Libraries and Museums Focus on the Moon this Spring & Summer
As we countdown to the fiftieth anniversary of the moon landing this July, several libraries and museums are setting their sights on lunar topics.
The Linda Hall Library in Kansas City, Missouri, is first up with To the Moon: The Science of Apollo, which opened on March 28 and runs through August 30. Works by Galileo, Johannes Hevelius, Robert Hooke, Tobias Mayer, and others will be on view, including the fine paper copy of Sidereus Nuncius (Venice, 1620; pictured here courtesy of Linda Hall Library) as well as the pirated Frankfurt edition. NASA images, mission reports, technical reports, maps, and other material will round out the exhibition.

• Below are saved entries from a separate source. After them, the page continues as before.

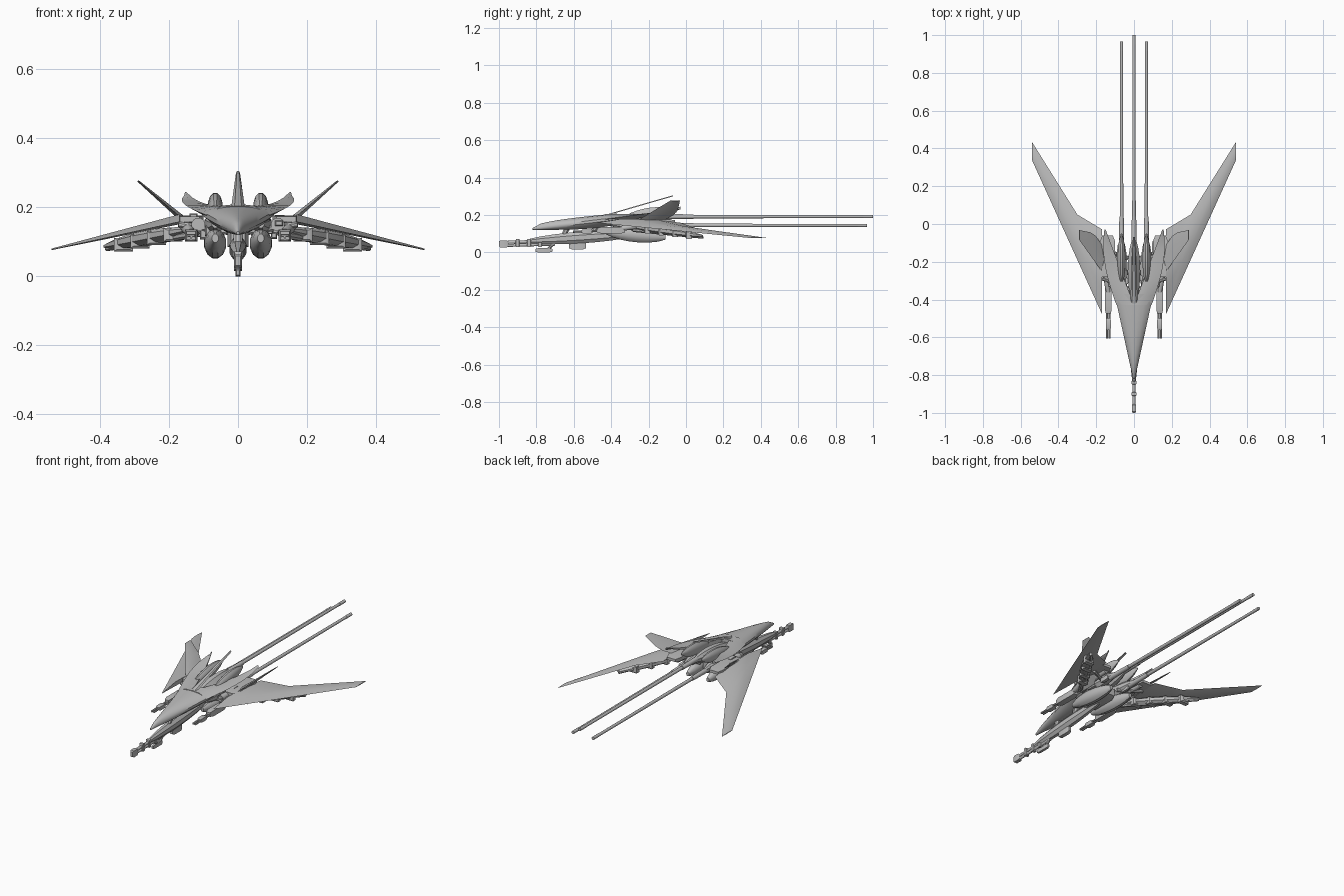
import bpy, bmesh, math, random
from mathutils import Vector

random.seed(4)
cube = bpy.data.objects.get("Cube")
if cube:
    bpy.data.objects.remove(cube, do_unlink=True)

hull_colour = (.5, .5, .5, 1)
hull_grey = bpy.data.materials.new("hull_grey")
hull_grey.use_nodes = True
hull_grey.diffuse_color = hull_colour
hull_grey.node_tree.nodes["Principled BSDF"].inputs["Base Color"].default_value = hull_colour

made_parts = []
ENGINE_X = .066
GUN_X = .136


def steps(count, start=0, end=1):
    """Evenly spaced values from start to end."""
    return [start + (end - start) * i / count for i in range(count + 1)]


def skin(name, rings, side=1):
    """Bridge equal-sized rings, cap both ends and add the part to the scene."""
    bm = bmesh.new()
    loops = [[bm.verts.new((p[0] * side, p[1], p[2])) for p in ring] for ring in rings]
    for first, second in zip(loops, loops[1:]):
        for i in range(len(first)):
            bm.faces.new((first[i - 1], first[i], second[i], second[i - 1]))
    bm.faces.new(loops[0])
    bm.faces.new(loops[-1])
    bmesh.ops.recalc_face_normals(bm, faces=bm.faces)
    mesh = bpy.data.meshes.new(name)
    bm.to_mesh(mesh)
    bm.free()
    mesh.materials.append(hull_grey)
    part = bpy.data.objects.new(name, mesh)
    bpy.context.collection.objects.link(part)
    made_parts.append(part)


def circle(sides):
    """Unit circle as cosine and sine pairs."""
    angles = [math.tau * (i + .5) / sides for i in range(sides)]
    return [(math.cos(angle), math.sin(angle)) for angle in angles]


def spindle(name, start, end, half_width, half_height, side=1, sides=12, blunt=.3):
    """Swollen body whose elliptical sections follow a sine rule."""
    start, end = Vector(start), Vector(end)
    rings = []
    for t in steps(8):
        centre = start.lerp(end, t)
        swell = blunt + (1 - blunt) * max(0, math.sin(math.pi * t)) ** .7
        rings.append([centre + Vector((half_width * swell * c, 0, half_height * swell * s))
                      for c, s in circle(sides)])
    skin(name, rings, side)


def tube(name, start, end, start_radius, end_radius, side=1, sides=12):
    """Straight tapered bar between two points."""
    start, end = Vector(start), Vector(end)
    turn = (end - start).to_track_quat("Z", "Y")
    rings = [[centre + turn @ Vector((radius * c, radius * s, 0)) for c, s in circle(sides)]
             for centre, radius in ((start, start_radius), (end, end_radius))]
    skin(name, rings, side)


def block(name, centre, size, side=1):
    """Box with narrowed front and rear ends."""
    x, y, z = centre
    width, length, height = (value / 2 for value in size)
    corners = ((-1, -1), (1, -1), (1, 1), (-1, 1))
    rings = []
    for along, narrow in ((-1, .7), (-.7, 1), (.7, 1), (1, .7)):
        rings.append([(x + width * narrow * u, y + length * along, z + height * narrow * v)
                      for u, v in corners])
    skin(name, rings, side)


def nose_shell():
    """Rounded top, sharp chine and shallow keel."""
    rings = []
    for t in steps(10):
        y = -.82 + .45 * t
        width = .005 + .1 * t
        chine = .125 + .057 * t
        rise = .13 + .078 * math.sqrt(t) - chine
        drop = chine - .12 - .03 * t ** 4
        ring = []
        for c, s in circle(16):
            height = rise * s if s > 0 else drop * s
            ring.append((width * c, y, chine + height))
        rings.append(ring)
    skin("nose_shell", rings)


def shell_arm(name, side):
    """Arm that curves outward to a raised rear tip."""
    rings = []
    for t in steps(8):
        y = -.43 + .4 * t
        inner, outer = .15 * t, .093 + .07 * math.sin(2 * t)
        inner_top, outer_top = .204 + .04 * t ** 4, .178 + .055 * t
        thick = .004 + .03 * (1 - t)
        middle = (inner + outer) / 2
        rings.append([(inner, y, inner_top), (middle, y, max(inner_top, outer_top)),
                      (outer, y, outer_top), (middle, y, outer_top - thick),
                      (inner, y, inner_top - thick)])
    skin(name, rings, side)


def wing(name, side):
    """Swept wing with a cranked trailing edge."""
    rings = []
    for x in (.17, .25, .3, .42, .54):
        lead = 2.2 * x - .85
        trail = max(.6 * x - .13, 1.6 * x - .43)
        z = .205 - .235 * x
        thick = .02 - .033 * x
        chord = trail - lead
        rings.append([(x, lead, z - thick / 2), (x, lead + chord * .3, z + thick),
                      (x, lead + chord * .7, z + thick * .7), (x, trail, z - thick / 2),
                      (x, lead + chord * .6, z - thick)])
    skin(name, rings, side)


def canted_fin(name, side):
    """Thin fin leaning outward, with a diamond section."""
    rings = []
    for x in steps(6, .11, .29):
        lead = 1.4 * x - .49
        trail = min(1.5 * x - .365, .2 * x - .09)
        z = .03 + .85 * x
        thick = .012 - .035 * x
        middle = (lead + trail) / 2
        rings.append([(x, lead, z), (x - thick, middle, z + thick),
                      (x, trail, z), (x + thick, middle, z - thick)])
    skin(name, rings, side)


def rear_barrel(name, x, z, end, side=1):
    """Long rear barrel with a base sleeve and a muzzle ring."""
    tube(name + "_barrel", (x, -.1, z), (x, end, z), .01, .008, side)
    tube(name + "_sleeve", (x, -.12, z), (x, .04, z), .015, .012, side)
    tube(name + "_muzzle", (x, end - .05, z), (x, end, z), .009, .009, side)


def engine(tag, side):
    """Core with a lobe above and a lobe below."""
    x = ENGINE_X
    spindle(tag + "_engine_core", (x, -.4, .15), (x, -.08, .15), .034, .035, side, sides=8)
    spindle(tag + "_lower_lobe", (x, -.43, .11), (x, -.11, .08), .033, .042, side)
    spindle(tag + "_upper_lobe", (x, -.33, .185), (x, -.05, .22), .022, .038, side, blunt=.15)


def wing_pod(tag, side):
    """Swept pod beneath the wing with a rail and clamps."""
    front, rear = Vector((.14, -.28, .135)), Vector((.38, .09, .087))
    drop = Vector((0, 0, -.015))
    spindle(tag + "_wing_pod", front, rear, .036, .022, side, sides=8)
    tube(tag + "_wing_pod_rail", front + drop, rear + drop / 2, .012, .007, side, sides=8)
    for t in steps(3, .2, .8):
        block(tag + "_wing_pod_clamp", front.lerp(rear, t) + drop / 3, (.055, .035, .04), side)


def side_gun(tag, side):
    """Forward twin-barrel gun linked to the wing root."""
    for x in (GUN_X - .007, GUN_X + .007):
        tube(tag + "_side_gun_barrel", (x, -.605, .11), (x, -.36, .118), .006, .006, side, sides=8)
    block(tag + "_side_gun_receiver", (GUN_X, -.4, .118), (.036, .15, .034), side)
    block(tag + "_side_gun_collar", (GUN_X, -.53, .112), (.027, .06, .022), side)
    tube(tag + "_side_gun_link", (GUN_X, -.36, .125), (.155, -.22, .15), .013, .02, side)


def root_machinery(tag, side):
    """Braces, cylinder and small boxes between body and wing."""
    block(tag + "_wing_root", (.14, -.17, .165), (.08, .22, .022), side)
    tube(tag + "_root_cylinder", (.115, -.33, .15), (.12, -.09, .155), .02, .014, side)
    for y in steps(2, -.34, -.18):
        tube(tag + "_brace", (.03, y, .13), (.17, y + .05, .15), .011, .009, side, sides=8)
    pick = random.uniform
    for _ in range(14):
        centre = (pick(.035, .13), pick(-.34, -.11), pick(.12, .175))
        size = (pick(.012, .03), pick(.02, .06), pick(.012, .03))
        block(tag + "_machinery", centre, size, side)


def chin_gun():
    """Long gun below the nose with stacked barrels and underside gear."""
    spindle("chin_gun_body", (0, -.85, .06), (0, -.25, .1), .026, .034, sides=8)
    for level, z in (("upper", .053), ("lower", .036)):
        tube(level + "_chin_barrel", (0, -.99, z), (0, -.7, z + .008), .008, .009)
    block("chin_muzzle", (0, -.975, .045), (.022, .05, .038))
    for y in steps(2, -.9, -.78):
        block("chin_barrel_clamp", (0, y, .05), (.024, .022, .044))
    block("chin_foregrip", (0, -.76, .011), (.014, .09, .022))
    tube("chin_grip_post", (0, -.74, .015), (0, -.7, .055), .007, .01, sides=8)
    block("chin_magazine", (0, -.58, .036), (.022, .09, .04))
    for y in steps(2, -.66, -.36):
        tube("chin_mount", (0, y, .08), (0, y + .03, .14), .012, .018, sides=8)


# Central body, spine spike and centre barrel
nose_shell()
skin("spine_spike", [[(-w, y, z), (w, y, z), (w / 2, y, z + .006), (-w / 2, y, z + .006)]
                     for y, z, w in ((-.42, .198, .02), (-.07, .299, .006))])
spindle("central_housing", (0, -.42, .155), (0, -.08, .19), .036, .042, sides=8)
block("belly_block", (0, -.29, .115), (.06, .2, .06))
rear_barrel("central_rear", 0, .191, 1)
chin_gun()

# Mirrored parts
for tag, side in (("left", 1), ("right", -1)):
    shell_arm(tag + "_shell_arm", side)
    wing(tag + "_wing", side)
    canted_fin(tag + "_canted_fin", side)
    engine(tag, side)
    rear_barrel(tag + "_rear", ENGINE_X, .144, .967, side)
    wing_pod(tag, side)
    side_gun(tag, side)
    root_machinery(tag, side)

# Smooth curved surfaces, keep the creases
bpy.ops.object.select_all(action="DESELECT")
for part in made_parts:
    part.select_set(True)
bpy.context.view_layer.objects.active = made_parts[0]
bpy.ops.object.shade_smooth_by_angle(angle=math.radians(35))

The Houghton Library at Harvard University just announced its exhibition, Small Steps, Giant Leaps: Apollo 11 at Fifty, which will be on view from April 29 to August 3. First editions of Copernicus, Galileo, and Newton will be displayed alongside space memorabilia from a private collection that includes artifacts like this silk American flag, carried by Neil Armstrong on the Apollo 11 mission, mounted on a special commemorative page signed by Armstrong, Buzz Aldrin, and Michael Collins in 1969 (Loan, private collection, courtesy of Houghton Library).

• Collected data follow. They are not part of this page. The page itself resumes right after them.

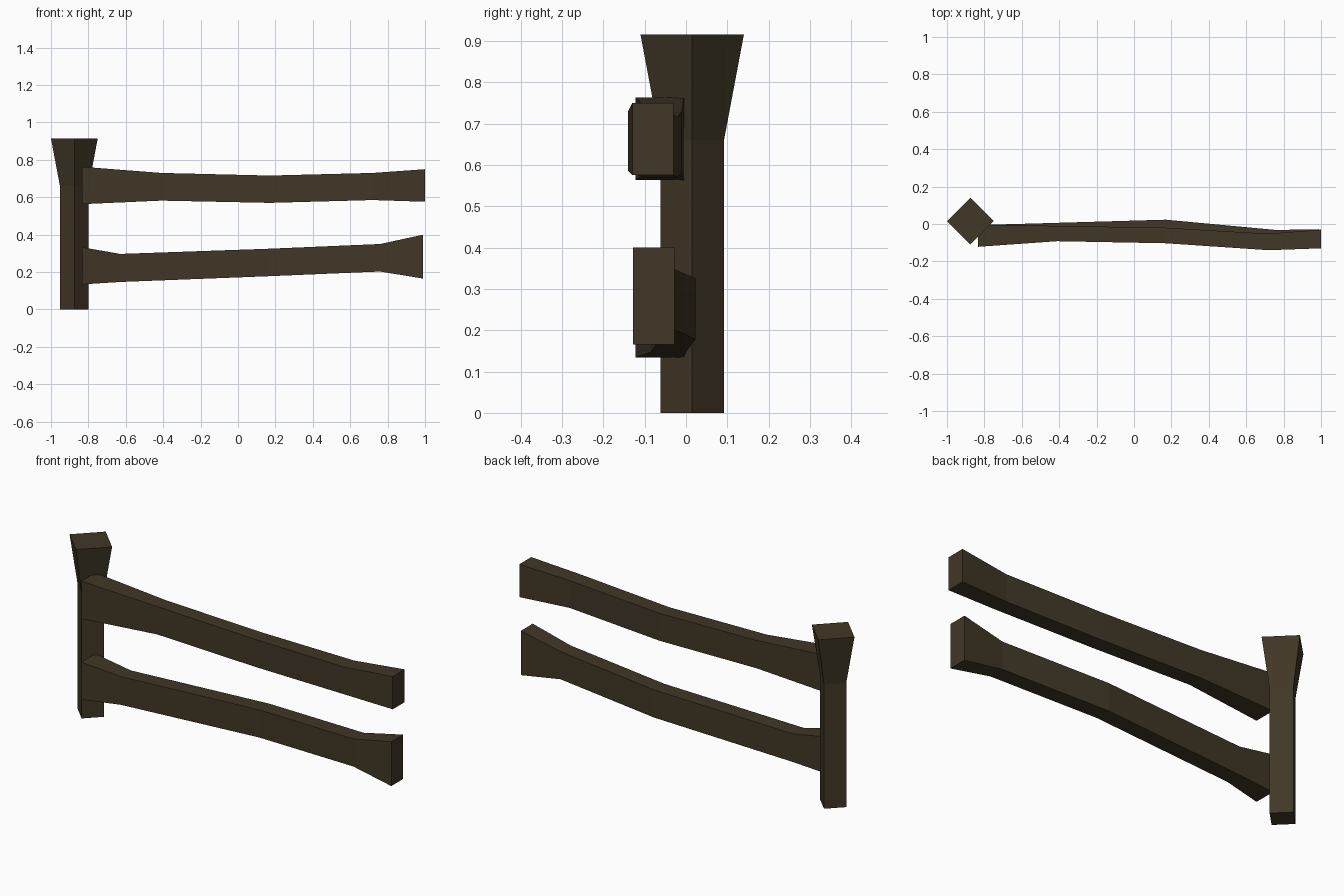
import bpy, math

if "Cube" in bpy.data.objects:
    bpy.data.objects.remove(bpy.data.objects["Cube"])

wood = bpy.data.materials.new("dark weathered wood")
wood.diffuse_color = (0.052, 0.038, 0.019, 1)
wood.use_nodes = True
wood.node_tree.nodes["Principled BSDF"].inputs["Base Color"].default_value = wood.diffuse_color


def loft(name, rings):
    """Skin a list of four-cornered rings into a closed, flat-shaded beam."""
    verts = [p for ring in rings for p in ring]
    last = 4 * (len(rings) - 1)
    faces = [(3, 2, 1, 0), tuple(range(last, last + 4))]
    for r in range(len(rings) - 1):
        for i in range(4):
            j = (i + 1) % 4
            faces.append((4 * r + i, 4 * r + j, 4 * r + 4 + j, 4 * r + 4 + i))
    mesh = bpy.data.meshes.new(name)
    mesh.from_pydata(verts, [], faces)
    mesh.materials.append(wood)
    obj = bpy.data.objects.new(name, mesh)
    bpy.context.collection.objects.link(obj)
    return obj


def diamond(z, r):
    return [(-0.875 + r * math.cos(a * math.pi / 2),
             0.015 + r * math.sin(a * math.pi / 2), z) for a in range(4)]


def section(x, y0, y1, z0, z1):
    return [(x, y0, z0), (x, y1, z0), (x, y1, z1), (x, y0, z1)]


# Post, turned 45 degrees, flaring at the top
loft("post", [diamond(0, 0.077), diamond(0.66, 0.077), diamond(0.915, 0.125)])

# Rails: x, front y, back y, bottom z, top z
rails = {
    "upper_rail": [(-0.835, -0.122, -0.005, 0.563, 0.763),
                   (-0.41, -0.092, -0.010, 0.582, 0.730),
                   (0.17, -0.103, -0.020, 0.570, 0.716),
                   (0.72, -0.140, -0.052, 0.585, 0.730),
                   (1.0, -0.130, -0.030, 0.576, 0.750)],
    "lower_rail": [(-0.835, -0.122, -0.005, 0.134, 0.333),
                   (-0.63, -0.085, 0.000, 0.147, 0.297),
                   (0.17, -0.062, 0.023, 0.178, 0.325),
                   (0.76, -0.117, -0.032, 0.203, 0.350),
                   (0.99, -0.128, -0.028, 0.165, 0.400)],
}
for name, stations in rails.items():
    loft(name, [section(*s) for s in stations])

Later in the season, on July 3, the Metropolitan Museum of Art in New York hosts Apollo's Muse: The Moon in the Age of Photography. Featuring 170 images, the exhibition will trace the progress of astronomical photography from newly discovered lunar daguerreotypes from the 1840s to photographs captured during lunar expeditions, such as Neil Armstrong's photograph: Astronaut Edwin E. Aldrin Jr. Walks on the Surface of the Moon, Apollo 11, July 16-24 1969 (pictured here courtesy of the Metropolitan Museum of Art, New York, Purchase, Alfred Stieglitz Society Gifts, 2017).

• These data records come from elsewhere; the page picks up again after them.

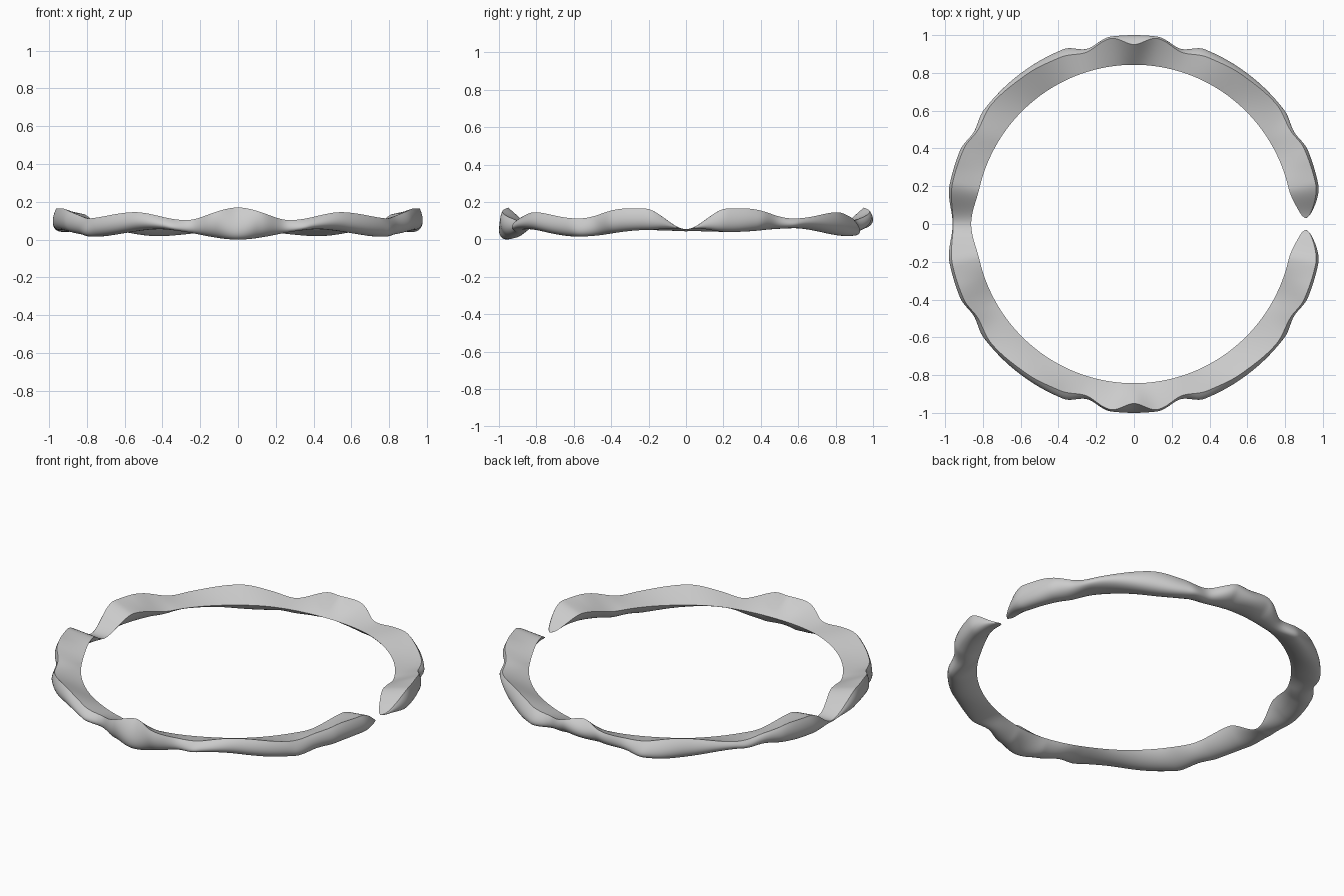
import bpy, bmesh, math

if "Cube" in bpy.data.objects:
    bpy.data.objects.remove(bpy.data.objects["Cube"])

# Profile keys along the half ring: (angle from -90 front to 90 back, value)
RIM_R = [(13, .985), (24, .985), (31, .965), (40, .985), (54, .975), (66, .965), (74, .943), (83, .99), (90, .95)]
RIM_Z = [(0, .055), (13, .165), (19, .165), (36, .112), (56, .145), (73, .103), (90, .17)]
INNER_Z = [(0, .055), (13, .135), (30, .09), (60, .085), (90, .075)]
INNER_R = [(0, .862), (13, .84), (90, .843)]
OUTER_R = [(0, .96), (12, .998), (23, 1.0), (30, .978), (37, .998), (68, .998), (75, .96), (83, 1.0), (90, 1.0)]
BOTTOM_Z = [(-90, .0), (-64, .055), (-37, .015), (-13, .05), (0, .045), (15, .04),
            (38, .06), (64, .018), (90, .055)]
RIM_R.insert(0, (0, .957))


def ease(keys, a):
    """Smooth interpolation between keys."""
    for (a0, v0), (a1, v1) in zip(keys, keys[1:]):
        if a <= a1:
            t = max(0, (a - a0) / (a1 - a0))
            return v0 + (v1 - v0) * t * t * (3 - 2 * t)
    return keys[-1][1]


def section(theta, arc=24, flat=6):
    """Half ellipse below a tilted flat top, as (r, z) points."""
    phi = math.degrees(math.asin(math.sin(theta)))
    m = abs(phi)
    ro, zo = ease(RIM_R, m), ease(RIM_Z, m)
    ri, zi = ease(INNER_R, m), ease(INNER_Z, m)
    rc, zc, ar, az = (ro + ri) / 2, (zo + zi) / 2, (ro - ri) / 2, (zo - zi) / 2
    drop = max(zc - ease(BOTTOM_Z, phi), .012)
    depth = math.sqrt(max(drop ** 2 - az ** 2, .0001))
    push = math.sqrt(max((ease(OUTER_R, m) - rc) ** 2 - ar ** 2, 0))
    # rounded taper at the open ends
    f = 1
    if math.cos(theta) > 0 and m < 13:
        f = max(.08, math.sqrt(max(0, 1 - ((13 - m) / 11) ** 2)))
    pts = []
    for i in range(arc + 1):
        t = math.pi * i / arc
        pts.append((rc + f * (ar * math.cos(t) + push * math.sin(t)),
                    zc + f * (az * math.cos(t) - depth * math.sin(t))))
    for i in range(1, flat):
        s = -1 + 2 * i / flat
        pts.append((rc + f * ar * s, zc + f * az * s))
    return pts


# Open wavy band
bm = bmesh.new()
rings = []
N = 420
for k in range(N + 1):
    th = math.radians(2 + 356 * k / N)
    rings.append([bm.verts.new((r * math.cos(th), r * math.sin(th), z)) for r, z in section(th)])
for a, b in zip(rings, rings[1:]):
    n = len(a)
    for i in range(n):
        j = (i + 1) % n
        bm.faces.new((a[i], a[j], b[j], b[i]))
bm.faces.new(rings[0])
bm.faces.new(rings[-1])
bmesh.ops.recalc_face_normals(bm, faces=bm.faces)
mesh = bpy.data.meshes.new("wavy_band")
bm.to_mesh(mesh)
bm.free()
band = bpy.data.objects.new("wavy_band", mesh)
bpy.context.collection.objects.link(band)
bpy.context.view_layer.objects.active = band
band.select_set(True)
bpy.ops.object.shade_smooth_by_angle(angle=math.radians(35))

Then, on July 14, National Gallery of Art in Washington, D.C. will unveil By the Light of the Silvery Moon: A Century of Lunar Photographs from the 1850s to Apollo, a select survey of lunar photographs from Warren de la Rue's late 1850s glass stereograph of the full moon to Loewy et Puiseux's 1899 photogravure, Photographie Lunaire Rayonnement de Tycho - Phase Croissante (pictured here courtesy of the National Gallery of Art, Washington, Gift of Mary and Dan Solomon and Patrons' Permanent Fund) to glass stereographs taken by Neil Armstrong and Buzz Aldrin showing close-up views of the lunar surface.